Printing 'Dot Gain'

A problem occurs when ink is printed onto paper. Just like any liquid the ink spreads into the surrounding area as it is absorbed into the paper.

Dot spread
Dot shape
Dot gain




The amount of spread varies depending on the stages the image has gone from design to print, ink thickness, the pressure used in printing, paper quality, etc.

With ink spread 2 effects occur:
• Although the spread is uniform (the distance out is the same) the amount of ink in the spread increases as the dot size increases.  As the dot gets bigger its leading edge or circumference gets longer and so the greater the total ink spread.
• An odd effect occurs around the mid point when dots begin to merge. The ink spread now overlaps with other dots and so has less visual effect. As the dots get larger then the space between them gets smaller so it is only in these white spaces between the dots that the ink spread is seen. The graph shows ink spread increasing up to the mid point and then decreasing as the dots continue to grow and overlap.
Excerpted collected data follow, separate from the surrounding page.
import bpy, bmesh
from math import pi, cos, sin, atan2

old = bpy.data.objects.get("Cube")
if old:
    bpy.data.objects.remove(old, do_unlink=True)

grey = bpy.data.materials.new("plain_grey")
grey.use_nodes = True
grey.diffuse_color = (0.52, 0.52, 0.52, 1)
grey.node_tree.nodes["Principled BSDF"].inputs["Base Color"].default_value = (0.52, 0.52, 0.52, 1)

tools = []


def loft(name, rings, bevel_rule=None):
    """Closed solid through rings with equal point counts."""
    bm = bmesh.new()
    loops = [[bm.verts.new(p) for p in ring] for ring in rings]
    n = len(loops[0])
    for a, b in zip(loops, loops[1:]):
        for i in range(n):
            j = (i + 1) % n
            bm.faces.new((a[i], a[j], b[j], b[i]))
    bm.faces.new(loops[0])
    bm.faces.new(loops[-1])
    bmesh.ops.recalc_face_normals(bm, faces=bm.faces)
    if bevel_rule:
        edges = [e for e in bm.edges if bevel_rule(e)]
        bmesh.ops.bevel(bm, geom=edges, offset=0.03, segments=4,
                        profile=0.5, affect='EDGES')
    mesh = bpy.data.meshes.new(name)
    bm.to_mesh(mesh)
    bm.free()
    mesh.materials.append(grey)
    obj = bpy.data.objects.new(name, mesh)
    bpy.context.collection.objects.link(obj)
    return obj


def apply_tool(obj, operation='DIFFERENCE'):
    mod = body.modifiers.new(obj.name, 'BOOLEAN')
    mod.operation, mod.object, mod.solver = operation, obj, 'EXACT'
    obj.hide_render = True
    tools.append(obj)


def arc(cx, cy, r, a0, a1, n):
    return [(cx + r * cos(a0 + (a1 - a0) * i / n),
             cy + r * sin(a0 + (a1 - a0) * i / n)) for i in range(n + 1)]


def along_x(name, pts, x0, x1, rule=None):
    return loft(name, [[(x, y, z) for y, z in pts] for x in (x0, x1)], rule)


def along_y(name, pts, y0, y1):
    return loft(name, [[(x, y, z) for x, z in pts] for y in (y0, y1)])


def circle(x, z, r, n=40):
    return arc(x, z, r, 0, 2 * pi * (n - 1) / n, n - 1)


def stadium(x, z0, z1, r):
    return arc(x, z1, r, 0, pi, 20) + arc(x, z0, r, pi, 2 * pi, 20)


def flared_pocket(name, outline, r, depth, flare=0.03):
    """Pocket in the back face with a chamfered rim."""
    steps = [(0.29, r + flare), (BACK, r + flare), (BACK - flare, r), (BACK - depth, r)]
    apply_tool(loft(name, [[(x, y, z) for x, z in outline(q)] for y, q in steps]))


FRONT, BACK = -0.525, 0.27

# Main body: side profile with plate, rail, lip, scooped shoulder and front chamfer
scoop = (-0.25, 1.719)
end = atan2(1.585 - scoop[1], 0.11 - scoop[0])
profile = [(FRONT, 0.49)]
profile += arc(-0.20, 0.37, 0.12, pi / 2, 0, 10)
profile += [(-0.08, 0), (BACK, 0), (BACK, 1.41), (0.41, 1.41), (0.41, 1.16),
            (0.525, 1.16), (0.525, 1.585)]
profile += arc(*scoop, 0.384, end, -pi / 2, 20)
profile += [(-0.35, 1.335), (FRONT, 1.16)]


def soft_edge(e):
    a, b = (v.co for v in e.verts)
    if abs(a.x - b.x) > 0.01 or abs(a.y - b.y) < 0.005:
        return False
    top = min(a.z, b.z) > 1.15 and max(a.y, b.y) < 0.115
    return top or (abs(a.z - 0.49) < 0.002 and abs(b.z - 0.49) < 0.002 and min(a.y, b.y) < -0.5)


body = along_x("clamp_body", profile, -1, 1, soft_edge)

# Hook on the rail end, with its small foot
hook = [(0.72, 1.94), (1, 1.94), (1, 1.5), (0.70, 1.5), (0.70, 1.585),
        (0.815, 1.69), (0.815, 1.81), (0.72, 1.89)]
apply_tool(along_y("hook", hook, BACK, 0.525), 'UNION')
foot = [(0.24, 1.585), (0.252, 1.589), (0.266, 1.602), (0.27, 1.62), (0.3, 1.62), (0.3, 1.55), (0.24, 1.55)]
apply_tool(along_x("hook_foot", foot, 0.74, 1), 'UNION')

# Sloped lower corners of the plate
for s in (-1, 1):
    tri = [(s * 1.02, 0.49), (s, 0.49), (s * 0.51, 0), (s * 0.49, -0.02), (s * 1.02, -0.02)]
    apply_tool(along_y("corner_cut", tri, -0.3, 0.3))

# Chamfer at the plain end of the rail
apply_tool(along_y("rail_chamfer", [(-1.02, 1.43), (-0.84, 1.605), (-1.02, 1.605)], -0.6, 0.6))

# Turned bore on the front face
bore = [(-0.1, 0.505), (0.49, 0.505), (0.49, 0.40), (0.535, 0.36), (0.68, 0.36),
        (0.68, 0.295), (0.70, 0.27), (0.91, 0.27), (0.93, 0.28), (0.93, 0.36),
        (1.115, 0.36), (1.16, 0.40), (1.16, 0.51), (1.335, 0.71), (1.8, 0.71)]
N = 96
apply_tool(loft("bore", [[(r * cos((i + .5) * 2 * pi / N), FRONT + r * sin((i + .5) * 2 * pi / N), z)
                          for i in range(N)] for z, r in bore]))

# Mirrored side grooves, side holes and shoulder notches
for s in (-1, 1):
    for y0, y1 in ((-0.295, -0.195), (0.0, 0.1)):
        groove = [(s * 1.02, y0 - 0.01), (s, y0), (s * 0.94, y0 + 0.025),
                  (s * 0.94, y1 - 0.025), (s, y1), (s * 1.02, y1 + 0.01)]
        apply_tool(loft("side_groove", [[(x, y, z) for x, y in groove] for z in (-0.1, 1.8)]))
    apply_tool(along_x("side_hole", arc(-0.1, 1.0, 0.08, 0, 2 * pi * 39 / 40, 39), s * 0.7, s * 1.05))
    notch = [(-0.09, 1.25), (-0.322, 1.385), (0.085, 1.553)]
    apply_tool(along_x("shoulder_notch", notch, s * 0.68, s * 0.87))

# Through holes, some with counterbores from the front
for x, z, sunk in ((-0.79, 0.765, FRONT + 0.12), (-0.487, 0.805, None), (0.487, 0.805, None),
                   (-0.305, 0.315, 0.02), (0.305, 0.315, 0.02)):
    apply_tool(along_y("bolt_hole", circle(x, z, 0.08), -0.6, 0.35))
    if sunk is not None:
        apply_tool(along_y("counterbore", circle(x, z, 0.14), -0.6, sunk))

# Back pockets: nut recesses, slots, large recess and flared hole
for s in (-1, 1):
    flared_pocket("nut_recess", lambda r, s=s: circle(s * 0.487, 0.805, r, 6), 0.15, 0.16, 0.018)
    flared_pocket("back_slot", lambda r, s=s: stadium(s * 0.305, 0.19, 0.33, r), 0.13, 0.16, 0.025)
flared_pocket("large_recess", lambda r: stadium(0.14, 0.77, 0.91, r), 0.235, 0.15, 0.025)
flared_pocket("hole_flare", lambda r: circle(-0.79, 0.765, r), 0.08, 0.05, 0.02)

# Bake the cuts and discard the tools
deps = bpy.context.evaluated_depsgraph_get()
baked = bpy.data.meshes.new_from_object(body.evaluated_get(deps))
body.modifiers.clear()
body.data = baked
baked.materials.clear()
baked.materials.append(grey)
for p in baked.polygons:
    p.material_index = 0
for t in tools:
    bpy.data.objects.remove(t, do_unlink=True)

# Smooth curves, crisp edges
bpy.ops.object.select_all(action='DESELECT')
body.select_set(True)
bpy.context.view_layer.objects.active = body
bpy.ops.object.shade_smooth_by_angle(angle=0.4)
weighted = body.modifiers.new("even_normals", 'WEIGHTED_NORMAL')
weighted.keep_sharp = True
The end result is an ink spread, called a dot gain, that is higher in the mid tones than in the highlights or shadows.  To counter this effect a Dot Gain level can be selected in the colour settings. Typical levels of 15% to 30% are used depending on the ink and paper quality.

Dot spread
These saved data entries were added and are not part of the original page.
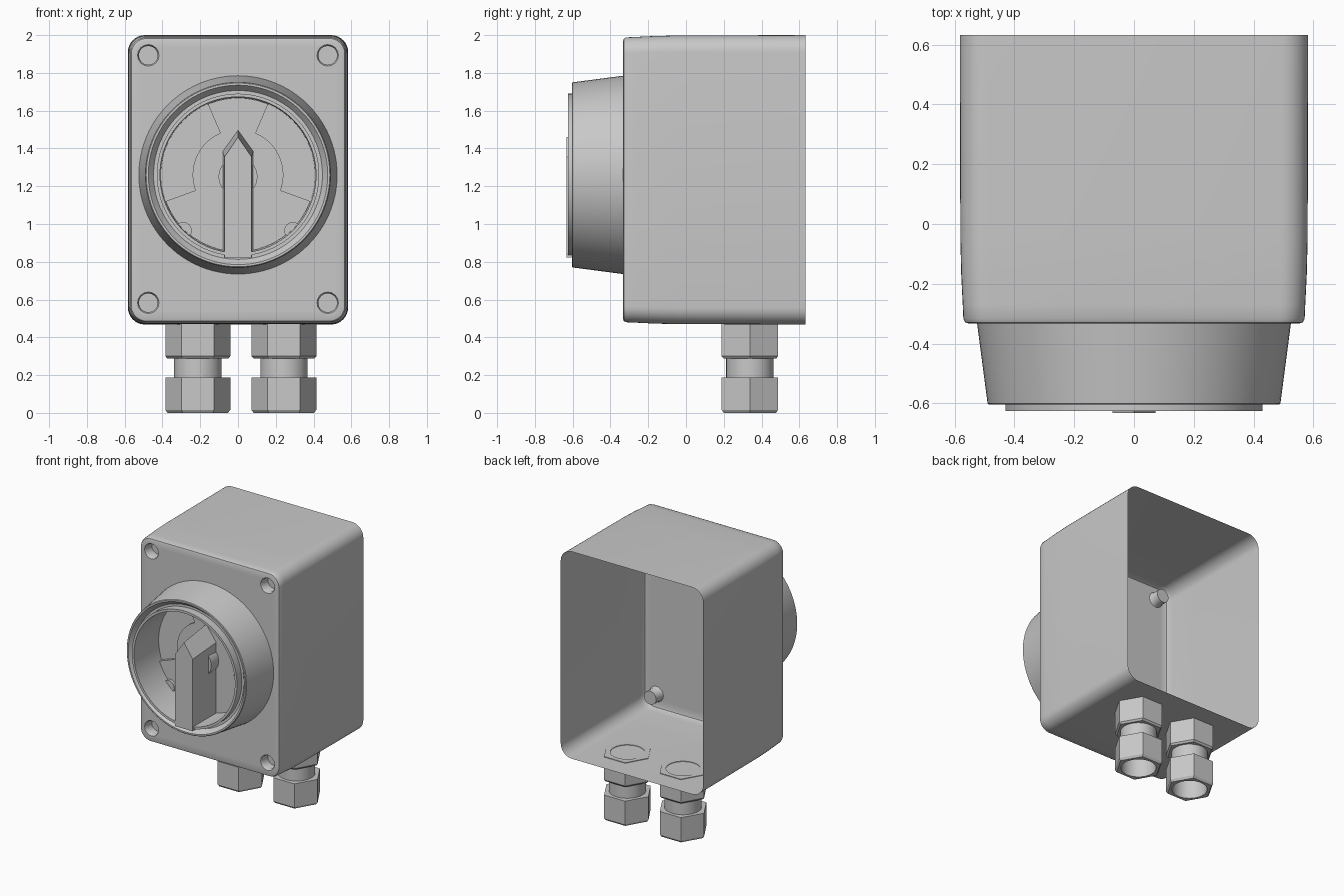
import bpy
import bmesh
from math import sin, cos, pi, radians

cube = bpy.data.objects.get("Cube")
if cube:
    bpy.data.objects.remove(cube, do_unlink=True)

grey = bpy.data.materials.new("plain grey")
grey.use_nodes = True
grey.diffuse_color = (0.58, 0.58, 0.58, 1)
grey.node_tree.nodes["Principled BSDF"].inputs["Base Color"].default_value = grey.diffuse_color

SEG = 48
DIAL_Z = 1.26


def finish(bm, name, location=(0, 0, 0)):
    """Clean the mesh, mark sharp edges and add it to the scene."""
    bmesh.ops.remove_doubles(bm, verts=bm.verts, dist=1e-5)
    bmesh.ops.recalc_face_normals(bm, faces=bm.faces)
    for f in bm.faces:
        f.smooth = True
    for e in bm.edges:
        e.smooth = len(e.link_faces) == 2 and e.calc_face_angle() < radians(30)
    mesh = bpy.data.meshes.new(name)
    bm.to_mesh(mesh)
    bm.free()
    mesh.materials.append(grey)
    obj = bpy.data.objects.new(name, mesh)
    obj.location = location
    bpy.context.collection.objects.link(obj)
    return obj


def loft(bm, rings, cap_end=False):
    """Skin a list of closed point loops; returns the vertex loops."""
    loops = [[bm.verts.new(p) for p in ring] for ring in rings]
    for a, b in zip(loops, loops[1:]):
        n = len(a)
        for i in range(n):
            j = (i + 1) % n
            bm.faces.new((a[i], a[j], b[j], b[i]))
    if cap_end:
        bm.faces.new(loops[-1])
    return loops


def circle_y(r, y, x=0, z=0, n=SEG):
    return [(x + r * cos(2 * pi * i / n), y, z + r * sin(2 * pi * i / n)) for i in range(n)]


def circle_z(r, z):
    return [(r * cos(2 * pi * i / SEG), r * sin(2 * pi * i / SEG), z) for i in range(SEG)]


def hexagon_z(r, z):
    """Hexagon with subdivided sides, corners along x."""
    pts = []
    for i in range(SEG):
        t = 2 * pi * i / SEG
        k = r * cos(pi / 6) / cos(t % (pi / 3) - pi / 6)
        pts.append((k * cos(t), k * sin(t), z))
    return pts


def rounded_rect(inset, y, steps=8):
    w, bottom, top, rad = 0.583 - inset, 0.468 + inset, 2.0 - inset, 0.09 - inset * 0.5
    corners = [(w - rad, top - rad), (rad - w, top - rad),
               (rad - w, bottom + rad), (w - rad, bottom + rad)]
    pts = []
    for q, (cx, cz) in enumerate(corners):
        for s in range(steps + 1):
            t = (q + s / steps) * pi / 2
            pts.append((cx + rad * cos(t), y, cz + rad * sin(t)))
    return pts


def prism_y(name, base, base_y, front, front_y):
    """Solid between two matching outlines given as (x, z) points."""
    bm = bmesh.new()
    loops = loft(bm, [[(x, base_y, z) for x, z in base],
                      [(x, front_y, z) for x, z in front]], cap_end=True)
    bm.faces.new(loops[0])
    return finish(bm, name)


# Enclosure: thin shell, open at the back, with four blind screw pockets
FRONT = -0.333
bm = bmesh.new()
shell = [(0, 0.632), (0.002, -0.05), (0.005, -0.17), (0.01, -0.27),
         (0.012, -0.316), (0.018, -0.329), (0.03, FRONT)]
borders = [loft(bm, [rounded_rect(i, y) for i, y in shell])[-1]]
for x in (-0.475, 0.475):
    for z in (0.583, 1.893):
        pocket = [circle_y(0.057, FRONT, x, z, 16), circle_y(0.05, FRONT + 0.012, x, z, 16),
                  circle_y(0.05, FRONT + 0.075, x, z, 16)]
        borders.append(loft(bm, pocket, cap_end=True)[0])
edges = [bm.edges.get((b[i - 1], b[i])) for b in borders for i in range(len(b))]
bmesh.ops.triangle_fill(bm, use_beauty=True, use_dissolve=False, edges=edges, normal=(0, -1, 0))
finish(bm, "enclosure")

# Dial housing: tapered collar, groove, raised ring and deep round recess
bm = bmesh.new()
dial = [(0.525, FRONT), (0.49, -0.6), (0.486, -0.604), (0.475, -0.604), (0.447, -0.57),
        (0.43, -0.57), (0.43, -0.626), (0.413, -0.626), (0.408, -0.345)]
loft(bm, [circle_y(r, y, n=96) for r, y in dial], cap_end=True)
finish(bm, "dial_housing", (0, 0, DIAL_Z))


# Raised dial plate leaving a lower sector, hub and top wedge
def arc(r, start, end, n=20):
    return [(r * cos(radians(start + (end - start) * i / n)),
             DIAL_Z + r * sin(radians(start + (end - start) * i / n))) for i in range(n + 1)]


outline = (arc(0.407, 200, 340) + arc(0.24, -20, 67)
           + arc(0.407, 67, 113) + arc(0.24, 113, 200))
prism_y("dial_plate", outline, -0.344, outline, -0.372)

# Hub behind the handle and the two small stops beside the ring
for name, r, x, z, y in (("handle_hub", 0.103, 0, 1.25, -0.46),
                         ("right_stop", 0.045, -0.29, 0.965, -0.395),
                         ("left_stop", 0.045, 0.29, 0.965, -0.395)):
    bm = bmesh.new()
    loft(bm, [circle_y(r, -0.346, x, z, 32), circle_y(r, y, x, z, 32)], cap_end=True)
    finish(bm, name)


# Pointed rotary handle
def pointer(w, bottom, shoulder, tip):
    return [(-w, bottom), (w, bottom), (w, shoulder), (0, tip), (-w, shoulder)]


prism_y("handle", pointer(0.083, 0.845, 1.385, 1.5), -0.346,
        pointer(0.072, 0.822, 1.355, 1.46), -0.632)

# Cable glands: two hex nuts joined by a round neck, bored through
for name, x in (("right_cable_gland", -0.213), ("left_cable_gland", 0.243)):
    bm = bmesh.new()
    loft(bm, [circle_z(0.115, 0.473), hexagon_z(0.172, 0.473), hexagon_z(0.172, 0.3),
              hexagon_z(0.16, 0.287), circle_z(0.125, 0.287), circle_z(0.125, 0.188),
              hexagon_z(0.172, 0.188), hexagon_z(0.172, 0.016), hexagon_z(0.16, 0),
              circle_z(0.12, 0), circle_z(0.12, 0.18), circle_z(0.115, 0.18),
              circle_z(0.115, 0.473)])
    finish(bm, name, (x, 0.338, 0))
Another problem occurs when two or more dots meet. Because the ink is a liquid there is a jump in dot size as the various dots merge.

To help explain this then think of water as an example. Take a group of water drops lined up evenly as if they were printed ink dots. When the drops become bigger then there comes a point where they will meet. Ideally the water drops will begin to overlap each other but experience shows that this looks unnatural. What actually happens is that the joined edges round-out rather than develop sharp points. Therefore with a small increase in size the original water drops surge as they begin to merge with one another. A by-product of this surge is that the drops cease to be round, but the spaces between them then take on a round shape as if they were the drops themselves. Visually it seems that the drops go from being positive, before joining, to negative afterwards. 
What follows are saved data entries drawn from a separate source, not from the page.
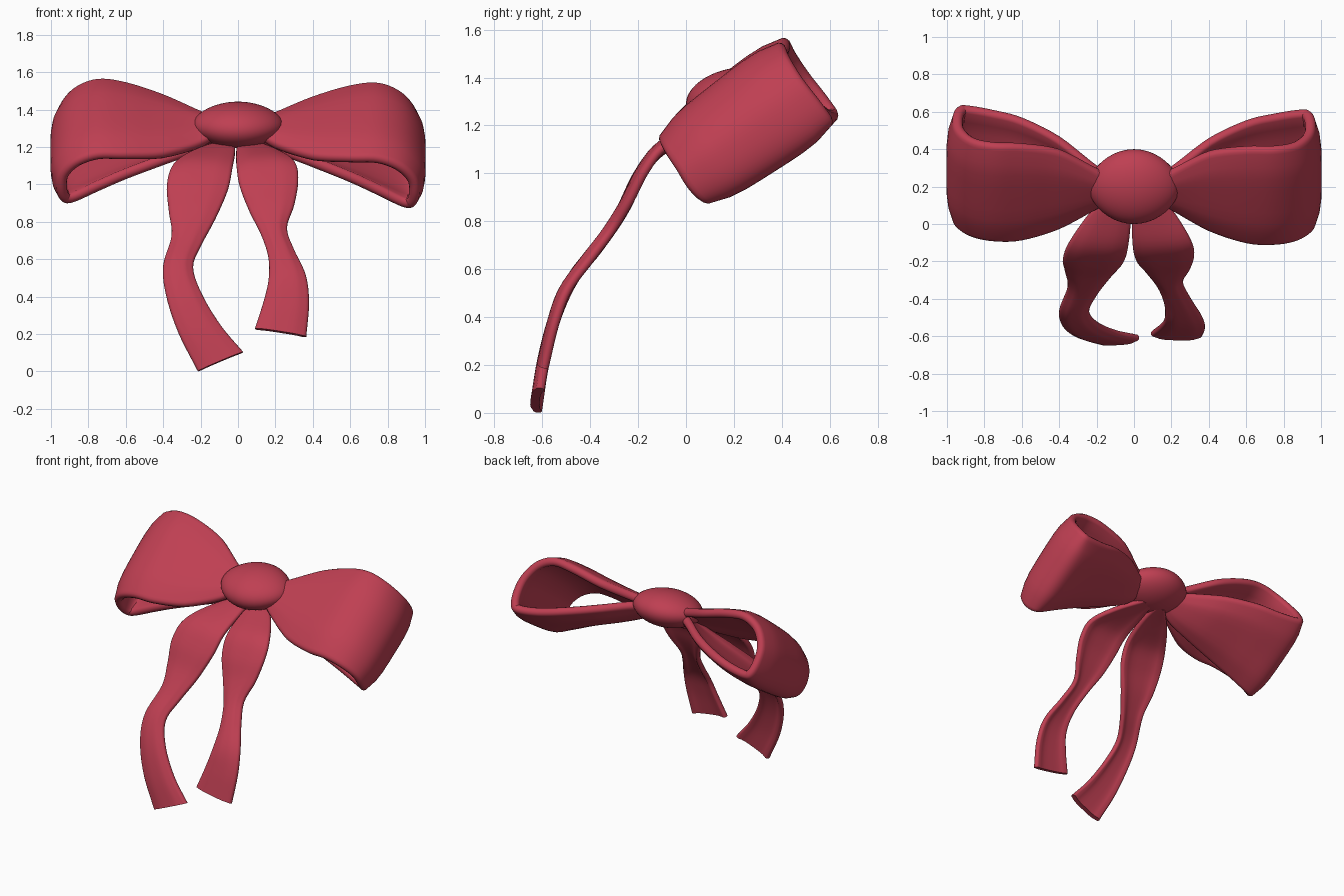
import bpy, bmesh, math
from mathutils import Vector, Matrix

if "Cube" in bpy.data.objects:
    bpy.data.objects.remove(bpy.data.objects["Cube"])

red = bpy.data.materials.new("ribbon_red")
red.diffuse_color = (0.52, 0.05, 0.085, 1)
red.use_nodes = True
red.node_tree.nodes["Principled BSDF"].inputs["Base Color"].default_value = red.diffuse_color


def spline(points, steps):
    """Smooth curve through the points (Catmull-Rom)."""
    p = [2 * points[0] - points[1]] + points + [2 * points[-1] - points[-2]]
    out = []
    for i in range(1, len(p) - 2):
        a, b, c, d = p[i - 1:i + 3]
        for s in range(steps):
            t = s / steps
            out.append(0.5 * (2 * b + (c - a) * t + (2 * a - 5 * b + 4 * c - d) * t * t
                              + (3 * b - a - 3 * c + d) * t ** 3))
    return out + [points[-1]]


def finish(ob, angle):
    ob.data.materials.append(red)
    bpy.ops.object.select_all(action='DESELECT')
    ob.select_set(True)
    bpy.context.view_layer.objects.active = ob
    bpy.ops.object.shade_smooth_by_angle(angle=math.radians(angle))


def ribbon(name, edge_a, edge_b, thickness, bulge=0, widen=0, columns=8, steps=5):
    """Round-edged cloth strip between two edge curves, puffed out along its middle."""
    a, b = spline(edge_a, steps), spline(edge_b, steps)
    mid = [(p + q) / 2 for p, q in zip(a, b)]
    r = thickness / 2
    bm = bmesh.new()
    rings = []
    for i, (p, q) in enumerate(zip(a, b)):
        across = (q - p).normalized()
        along = mid[min(i + 1, len(mid) - 1)] - mid[max(i - 1, 0)]
        out = along.cross(across).normalized()
        fade = min(1, i / 10, (len(a) - 1 - i) / 10 if widen else 1)
        p, q = p - across * (widen * fade - r), q + across * (widen * fade - r)

        def point(t):
            return p.lerp(q, t) + out * bulge * fade * (.6 - abs(2 * t - 1) ** 4)
        ring = [point(k / columns) + out * r for k in range(columns + 1)]
        for s in range(1, 6):
            g = s * math.pi / 6
            ring.append(point(1) + (out * math.cos(g) + across * math.sin(g)) * r)
        ring += [point(k / columns) - out * r for k in range(columns, -1, -1)]
        for s in range(1, 6):
            g = s * math.pi / 6
            ring.append(point(0) - (out * math.cos(g) + across * math.sin(g)) * r)
        rings.append([bm.verts.new(v) for v in ring])
    n = len(rings[0])
    for u, v in zip(rings, rings[1:]):
        for k in range(n):
            bm.faces.new((u[k], u[(k + 1) % n], v[(k + 1) % n], v[k]))
    # close both ends with strips
    for ring in (rings[0], rings[-1]):
        bm.faces.new(ring)
    bmesh.ops.recalc_face_normals(bm, faces=bm.faces)
    me = bpy.data.meshes.new(name)
    bm.to_mesh(me)
    bm.free()
    ob = bpy.data.objects.new(name, me)
    bpy.context.collection.objects.link(ob)
    finish(ob, 60)


# Bow loops: distance from centre, then y, z of the front edge and of the back edge
LOOP = [
    (.10, .13, 1.28, .25, 1.35), (.20, .09, 1.22, .28, 1.38), (.40, -.01, 1.175, .37, 1.465),
    (.60, -.07, 1.17, .40, 1.53), (.75, -.075, 1.17, .405, 1.548), (.87, -.05, 1.13, .43, 1.50),
    (.943, .00, 1.06, .49, 1.41), (.956, .05, .98, .56, 1.32), (.935, .10, .925, .61, 1.25),
    (.885, .125, .92, .615, 1.23), (.75, .125, .98, .59, 1.235), (.60, .12, 1.045, .55, 1.26),
    (.40, .125, 1.12, .45, 1.29), (.20, .13, 1.195, .30, 1.32), (.10, .16, 1.27, .25, 1.32),
]
for name, side, dy, dz in (("left_loop", -1, 0, 0), ("right_loop", 1, -.025, -.028)):
    front = [Vector((side * x, y + dy * x, z + dz * x)) for x, y, z, _, _ in LOOP]
    back = [Vector((side * x, y + dy * x, z + dz * x)) for x, _, _, y, z in LOOP]
    ribbon(name, front, back, .058, bulge=.03 * side, widen=.024)

# Hanging tails: both follow one falling curve (z, y)
FALL = [(1.4, .3), (1.22, .2), (1.19, .11), (1.16, 0), (1.12, -.09), (1.0, -.19), (.85, -.26),
        (.7, -.36), (.6, -.445), (.5, -.512), (.3, -.578), (.1, -.615), (-.1, -.64)]


def fall_y(z):
    for (z0, y0), (z1, y1) in zip(FALL, FALL[1:]):
        if z >= z1:
            return y0 + (y1 - y0) * (z0 - z) / (z0 - z1)
    return FALL[-1][1]


# x, z of the outer edge and of the inner edge
TAILS = {
    "left_tail": [
        (-.10, 1.22, -.02, 1.22), (-.24, 1.175, -.015, 1.175), (-.345, 1.11, -.03, 1.09),
        (-.38, 1.0, -.055, .97), (-.37, .86, -.12, .82), (-.355, .73, -.195, .68),
        (-.40, .57, -.24, .56), (-.385, .41, -.19, .41), (-.32, .21, -.09, .245),
        (-.215, .002, .028, .105)],
    "right_tail": [
        (.10, 1.22, 0, 1.22), (.22, 1.175, -.01, 1.175), (.305, 1.12, -.008, 1.10),
        (.322, 1.02, .01, .99), (.30, .89, .06, .86), (.262, .77, .125, .73),
        (.30, .655, .163, .61), (.362, .52, .163, .49), (.38, .37, .135, .37),
        (.365, .187, .09, .23)],
}
for (name, rows), side in zip(TAILS.items(), (1, -1)):
    outer = [Vector((x, fall_y(z), z)) for x, z, _, _ in rows]
    inner = [Vector((x, fall_y(z), z)) for _, _, x, z in rows]
    ribbon(name, outer, inner, .038, bulge=.015 * side)

# Centre knot: flattened ball, slightly pointed at the sides and tipped forward
bpy.ops.mesh.primitive_uv_sphere_add(segments=40, ring_count=24, radius=1)
knot = bpy.context.object
knot.name = "knot"
tip = Matrix.Rotation(math.radians(12), 3, 'X')
for v in knot.data.vertices:
    taper = 1 - .1 * abs(v.co.x) ** 2
    v.co = tip @ Vector((v.co.x * .242, v.co.y * .203 * taper, v.co.z * .12 * taper))
    v.co += Vector((0, .2, 1.318))
finish(knot, 60)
Dot shape



Using a gradient of printing dots from black to white a change of dot shape (and therefore an increase in dot size) takes place as the dots meet at the mid point. At the highlight end the space between the dots is not circular, only the black dots are. But after the dots begin to merge it is this surge effect that now causes the space between the black dots to appear circular. In the shadows it is as if white dots being printed, when in fact it is just the effect of black dots as they spread into one another.


So far the assumption has been that the printer dots are circular, but this need not be so as the dots can be set to any one of a number of shapes. To avoid the jump in the dot size at the mid point it is helpful to use an elliptical dot.  Now that the dot is distorted the two axis meet at different stages, with the longer axis meeting towards the highlight and the shorter axis meeting towards the shadow. The result is that there are now two smaller jumps giving a smoother gradient.

Dot gain



Dot gain not only effects the mid tones but also the highlight (where the dots become larger), and the shadow (where the dots begin to fill in).This change is usually worst in the shadows where a range of dark greys become black.
NOTE:  It may seem contradictory to talk of dot gain when the shadow detail suffers a dot loss. Remember that it is the black ink that forms the dots. As the black shadow dots gain in size, the white spaces between them (the apparent white dots) get squeezed out of existence.


Even though the highlights may have been helped in size by dot gain, there still comes a point where the dot is too small to register on paper. The coarser the paper, the more noticeable this becomes, with newsprint being one of the worst. To account for dot gain, the tonal range of the image is reduced from 0-255 to fit within the printer black & white points (28-243 in this example). The result is a print with full tonal range.